The clock allows you to set two brightness levels, appropriately named DIM and BRIGHT. Each value is set independently (0-255) and the clock can automatically switch between these based on the ambient light in the room.
On the CPU board, to the right of the battery is what looks like a clear LED. This is a photo sensor that the clock uses to gauge the ambient light in the room. You can read the value of this via the menu (0-255) and use it to determine at what point you want the display to go dim or bright.
Once you have a level set that you like (mine is 200), you can set the threshold in the software. So, when the ambient brightness is at 200 or higher, it switches my tubes to BRIGHT. When it is less than 200, it sets them to DIM.
In addition to being a cool feature, this helps you prolong the life of the tubes. By keeping the displays dim, you can prolong the life of these already hard-to-find tubes.
This clock has lots of built in fonts and some are defiantly more legible than others. The fonts only are used when changing the time; they do not apply to the menu items.
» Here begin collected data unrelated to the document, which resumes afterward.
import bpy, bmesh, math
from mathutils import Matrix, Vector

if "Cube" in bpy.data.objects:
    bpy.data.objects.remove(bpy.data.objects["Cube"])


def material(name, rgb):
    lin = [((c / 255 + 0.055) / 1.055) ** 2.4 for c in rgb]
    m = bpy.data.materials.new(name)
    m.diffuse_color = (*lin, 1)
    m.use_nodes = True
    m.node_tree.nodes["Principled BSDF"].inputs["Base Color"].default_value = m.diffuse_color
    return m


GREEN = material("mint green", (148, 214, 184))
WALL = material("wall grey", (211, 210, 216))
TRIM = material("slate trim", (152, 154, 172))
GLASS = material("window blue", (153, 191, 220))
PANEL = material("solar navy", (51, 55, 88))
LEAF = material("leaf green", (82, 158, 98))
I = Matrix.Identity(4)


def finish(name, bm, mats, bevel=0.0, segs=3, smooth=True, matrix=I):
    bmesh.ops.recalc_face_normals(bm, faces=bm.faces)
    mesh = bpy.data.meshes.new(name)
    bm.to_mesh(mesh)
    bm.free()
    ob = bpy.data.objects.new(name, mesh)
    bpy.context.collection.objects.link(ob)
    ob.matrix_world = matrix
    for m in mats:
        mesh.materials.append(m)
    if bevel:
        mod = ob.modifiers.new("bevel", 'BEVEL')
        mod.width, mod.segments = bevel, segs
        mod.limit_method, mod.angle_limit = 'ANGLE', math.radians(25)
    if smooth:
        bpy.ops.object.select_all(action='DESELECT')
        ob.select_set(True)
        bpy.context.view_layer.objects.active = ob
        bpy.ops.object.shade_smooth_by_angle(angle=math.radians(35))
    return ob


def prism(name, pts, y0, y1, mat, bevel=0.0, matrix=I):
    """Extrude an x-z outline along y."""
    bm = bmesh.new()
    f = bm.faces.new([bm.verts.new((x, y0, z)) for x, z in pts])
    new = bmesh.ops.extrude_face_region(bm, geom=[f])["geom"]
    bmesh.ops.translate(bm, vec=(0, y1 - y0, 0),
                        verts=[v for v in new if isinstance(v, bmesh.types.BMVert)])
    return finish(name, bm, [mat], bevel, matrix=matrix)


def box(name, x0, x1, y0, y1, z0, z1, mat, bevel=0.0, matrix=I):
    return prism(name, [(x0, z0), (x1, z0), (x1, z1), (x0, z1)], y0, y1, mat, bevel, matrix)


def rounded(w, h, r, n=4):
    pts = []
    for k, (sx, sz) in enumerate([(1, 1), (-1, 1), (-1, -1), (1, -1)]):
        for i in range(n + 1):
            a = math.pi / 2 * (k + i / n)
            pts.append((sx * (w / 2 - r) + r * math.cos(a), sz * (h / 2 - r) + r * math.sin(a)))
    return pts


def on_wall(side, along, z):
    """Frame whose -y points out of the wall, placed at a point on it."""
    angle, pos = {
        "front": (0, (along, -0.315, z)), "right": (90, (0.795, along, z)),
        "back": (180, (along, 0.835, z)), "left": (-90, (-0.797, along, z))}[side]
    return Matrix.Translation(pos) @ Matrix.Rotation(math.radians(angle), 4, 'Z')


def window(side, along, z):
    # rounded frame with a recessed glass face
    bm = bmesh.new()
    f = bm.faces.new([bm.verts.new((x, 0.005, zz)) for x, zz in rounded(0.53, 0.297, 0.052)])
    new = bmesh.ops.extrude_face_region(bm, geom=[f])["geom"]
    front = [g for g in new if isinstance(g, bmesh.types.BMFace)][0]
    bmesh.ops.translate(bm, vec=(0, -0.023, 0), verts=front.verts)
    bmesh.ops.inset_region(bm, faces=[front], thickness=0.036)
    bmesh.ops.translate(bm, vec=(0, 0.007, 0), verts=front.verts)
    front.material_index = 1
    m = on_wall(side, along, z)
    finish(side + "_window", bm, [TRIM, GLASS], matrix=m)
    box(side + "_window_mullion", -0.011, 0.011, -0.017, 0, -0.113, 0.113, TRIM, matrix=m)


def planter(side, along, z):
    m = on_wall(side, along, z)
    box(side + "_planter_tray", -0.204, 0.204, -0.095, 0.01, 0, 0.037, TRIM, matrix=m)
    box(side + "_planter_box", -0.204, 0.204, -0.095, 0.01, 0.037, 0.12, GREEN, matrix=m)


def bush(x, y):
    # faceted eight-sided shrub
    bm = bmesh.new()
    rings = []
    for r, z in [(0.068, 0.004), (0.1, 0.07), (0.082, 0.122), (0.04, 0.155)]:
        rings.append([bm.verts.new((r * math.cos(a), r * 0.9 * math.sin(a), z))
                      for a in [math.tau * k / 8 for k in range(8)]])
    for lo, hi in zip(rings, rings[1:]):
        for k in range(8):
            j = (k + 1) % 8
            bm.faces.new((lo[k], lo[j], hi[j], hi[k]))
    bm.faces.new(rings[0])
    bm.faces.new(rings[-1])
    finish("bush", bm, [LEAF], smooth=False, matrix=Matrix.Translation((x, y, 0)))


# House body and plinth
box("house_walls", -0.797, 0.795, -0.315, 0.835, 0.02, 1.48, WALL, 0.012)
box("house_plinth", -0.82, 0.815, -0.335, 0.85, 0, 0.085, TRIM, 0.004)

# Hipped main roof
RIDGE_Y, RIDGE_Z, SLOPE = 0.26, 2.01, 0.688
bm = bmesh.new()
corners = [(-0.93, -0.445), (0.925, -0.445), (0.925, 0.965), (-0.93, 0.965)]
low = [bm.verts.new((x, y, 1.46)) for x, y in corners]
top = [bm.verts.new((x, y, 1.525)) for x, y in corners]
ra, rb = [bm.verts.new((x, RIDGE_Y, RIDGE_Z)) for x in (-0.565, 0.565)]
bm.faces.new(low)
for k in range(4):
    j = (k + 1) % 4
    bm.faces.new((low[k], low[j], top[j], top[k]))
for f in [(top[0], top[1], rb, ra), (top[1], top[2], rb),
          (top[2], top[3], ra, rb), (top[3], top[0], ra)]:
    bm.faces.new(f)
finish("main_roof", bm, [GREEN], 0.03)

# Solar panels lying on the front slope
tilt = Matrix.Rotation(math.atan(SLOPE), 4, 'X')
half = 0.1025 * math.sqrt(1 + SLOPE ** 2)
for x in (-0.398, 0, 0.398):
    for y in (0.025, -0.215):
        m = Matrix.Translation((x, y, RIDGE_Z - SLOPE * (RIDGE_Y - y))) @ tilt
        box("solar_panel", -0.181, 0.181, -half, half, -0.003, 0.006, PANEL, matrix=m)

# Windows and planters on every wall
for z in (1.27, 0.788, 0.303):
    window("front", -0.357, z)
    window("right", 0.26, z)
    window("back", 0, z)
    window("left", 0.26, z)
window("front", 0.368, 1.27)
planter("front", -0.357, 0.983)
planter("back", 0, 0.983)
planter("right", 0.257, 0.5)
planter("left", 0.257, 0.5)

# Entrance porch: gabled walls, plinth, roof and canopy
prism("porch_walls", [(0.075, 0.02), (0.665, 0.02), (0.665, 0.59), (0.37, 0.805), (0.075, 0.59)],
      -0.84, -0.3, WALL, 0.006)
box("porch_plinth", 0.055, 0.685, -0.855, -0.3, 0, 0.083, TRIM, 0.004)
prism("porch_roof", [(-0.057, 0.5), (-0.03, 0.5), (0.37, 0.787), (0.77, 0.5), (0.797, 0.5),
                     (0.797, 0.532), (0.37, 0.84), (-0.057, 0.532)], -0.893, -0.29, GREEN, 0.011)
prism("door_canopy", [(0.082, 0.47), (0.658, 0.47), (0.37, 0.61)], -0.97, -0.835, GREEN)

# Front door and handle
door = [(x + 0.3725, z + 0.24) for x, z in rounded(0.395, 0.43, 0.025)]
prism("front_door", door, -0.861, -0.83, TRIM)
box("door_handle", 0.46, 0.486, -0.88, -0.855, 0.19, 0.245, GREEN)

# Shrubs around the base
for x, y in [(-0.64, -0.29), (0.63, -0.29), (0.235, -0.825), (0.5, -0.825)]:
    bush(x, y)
The reason that it is setup this way is to prevent a user from selecting a hard-to-read font and then not being able to read the menu items. Be sure to watch the end of the video to see the font demonstration.
The menu on this device is awesome. All of the user input is done via the rotary encoder.
Most importantly: setting the time is easy. If the user briefly pushes on the knob, he is presented with the option to set the time. Simply turning the knob adjusts the highlighted value and pressing the knob in advances to the next option HH->MM->SS.
If the user long-presses the knob, they are taken to the menu. Each menu item is displayed, in text, one at a time as the user rotates the knob. Pressing the knob enters that particular sub menu. This may sound a little confusing but it is very intuitive in person. Be sure to watch the end of the video to see the menu options on display.
I love it. Seriously. I really like this guy. If you have the tubes or have access to them, call BadNixie.com right now. There are are lot of features in this device so if you have any questions, please do not hesitate to leave a note in the comments below.